> I need to replace my front brake pads soon. What's the general opinion here, should I stay with the Porsche ones or go with something else?
> DNA member
The 928.... part number pads for MY 86-91 have since been superseded by p.n. 993.351.939.01 (front) and 964.351.939.03 (rear).
I had the fronts replaced a year ago or so, and they have been put to
the test on our common venue, the Autobahn, many a time to my full
satisfaction (not to mention the Nordschleife - Hi Jay and John!).
Would you want to gamble on a recommendation by someone who rarely
sees the fast side of 80 mph??? Take the Porsche recommended pads.
They dust a bit but never squeal (unlike some passengers).
I can't believe that none of the 928 rennlisters experts bothered to reply to your reasonable request for information on a 928 matter instead of all that dribble about Russian Sheep and French Sex ..
I am not a mechanic but, I believe your 928 GT 1990 has the following options.
Porsche part number: 928 351 939 02 without asbestos - model M475
or with asbestos 928 351 939 03 - these are the same pads for the 87; 88 and 90 928.
You may also consider replacing part number: 928 351 927 00
I usually use part no. 00 043 117 00 as a preferred anti squeal paste.
Also sometimes part number : 928 351 950 00 must also looked at.
Another trick that Wally once mentioned was to have the pad material facing inwards. Gives better braking results than others. Sheep skin is not a good braking material but has lanolin as a natural lubricant.
The part number : 965 352 939 03 are the preferred pads for the rear brakes.
Graham, I hope this has been a help.
I think Carlos has advice on how to fit them without spending to much time away from the Net.
I am doing ok. Thanks. I kind a expect summer to come soon since it is getting warmer by the day ;-) (we had 10C today). I hear about the Textar being actually quite good. Not too much dust and good braking friction. The price of 118 EUR is really ok. Make sure you get new dampers in as well. They glue at the back side of the pads.
Here is my "simpelton's explanation" of brake compounds.
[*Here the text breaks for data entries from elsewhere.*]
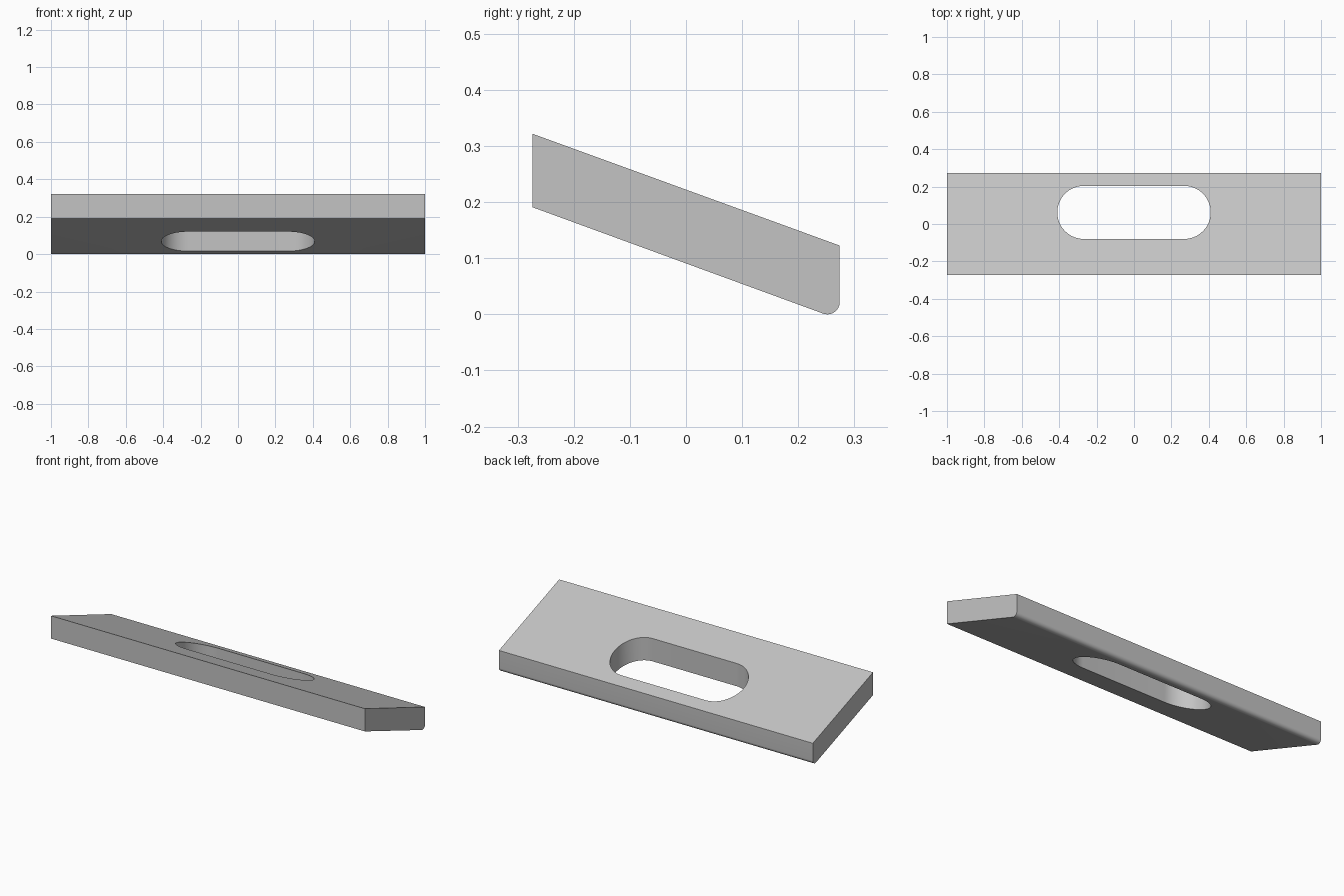
import bpy, bmesh, math
from mathutils import Vector

if "Cube" in bpy.data.objects:
    bpy.data.objects.remove(bpy.data.objects["Cube"])

SLOPE = math.tan(math.radians(20))
HALF_Y, FRONT_LOW, THICK = 0.274, 0.191, 0.131

grey = bpy.data.materials.new("plain_grey")
grey.use_nodes = True
grey.diffuse_color = (0.55, 0.55, 0.55, 1)
grey.node_tree.nodes["Principled BSDF"].inputs["Base Color"].default_value = grey.diffuse_color


def arc(cx, cy, r, start, end, steps):
    angles = [math.radians(start + (end - start) * i / steps) for i in range(steps + 1)]
    return [(cx + r * math.cos(a), cy + r * math.sin(a)) for a in angles]


def prism(name, points, direction):
    """Extrude a closed outline into a solid."""
    bm = bmesh.new()
    base = bm.faces.new([bm.verts.new(p) for p in points])
    out = bmesh.ops.extrude_face_region(bm, geom=[base])
    moved = [g for g in out["geom"] if isinstance(g, bmesh.types.BMVert)]
    bmesh.ops.translate(bm, verts=moved, vec=Vector(direction))
    bmesh.ops.recalc_face_normals(bm, faces=bm.faces)
    mesh = bpy.data.meshes.new(name)
    bm.to_mesh(mesh)
    bm.free()
    mesh.materials.append(grey)
    obj = bpy.data.objects.new(name, mesh)
    bpy.context.collection.objects.link(obj)
    return obj


# Sloping plate: slanted side profile with one rounded lower back edge
R = 0.022
back_low = FRONT_LOW - 2 * HALF_Y * SLOPE
profile = [(-HALF_Y, FRONT_LOW + THICK), (-HALF_Y, FRONT_LOW)]
profile += arc(HALF_Y - R, R, R, -110, 0, 12)
profile += [(HALF_Y, back_low + THICK)]
plate = prism("slotted_plate", [(-1, y, z) for y, z in profile], (2, 0, 0))

# Vertical rounded slot cut through the plate
SLOT_R, SLOT_X, SLOT_Y = 0.142, 0.268, 0.062
outline = arc(SLOT_X, SLOT_Y, SLOT_R, -90, 90, 32) + arc(-SLOT_X, SLOT_Y, SLOT_R, 90, 270, 32)
cutter = prism("slot_cutter", [(x, y, -0.2) for x, y in outline], (0, 0, 0.8))
cutter.hide_render = True

cut = plate.modifiers.new("slot", "BOOLEAN")
cut.operation, cut.solver, cut.object = "DIFFERENCE", "EXACT", cutter
bpy.ops.object.select_all(action="DESELECT")
bpy.context.view_layer.objects.active = plate
plate.select_set(True)
bpy.ops.object.modifier_apply(modifier=cut.name)
bpy.data.objects.remove(cutter)
bpy.ops.object.shade_smooth_by_angle(angle=math.radians(30))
Hard ones work best when hot. Soft ones work best when street temp (cold) If you use hard (race compound) on the street, they never ever get up to the proper temp, hence they have little stopping power...but, hey, you gotta stop...so you push even harder, and finally you get her stopped. Next corner, next off ramp, same deal. It is like pushing a piece of concrete against the rotor...push hard enough and it will eventually stop you, but it's hell on the rotors.
If you use a soft street compound at the track, man, your first few corners feel great, because the pads are right smack on their best temp...but a lap or two later, they be too hot .. no matter how hard you push, they don't have the right grip, they get even hotter, then the fluid gets hot, then....
So, on the street, use the right pads and you won't have to trash your rotors.. On the track, use the harder ones because after a few laps, your rotors and pads will be too hot for a street compound to work properly. Or if you are DEing, you will want to back off for a few laps after a couple of fast ones.. let the pads cool down before they get the fluid boiling, if you're running that hard with street pads.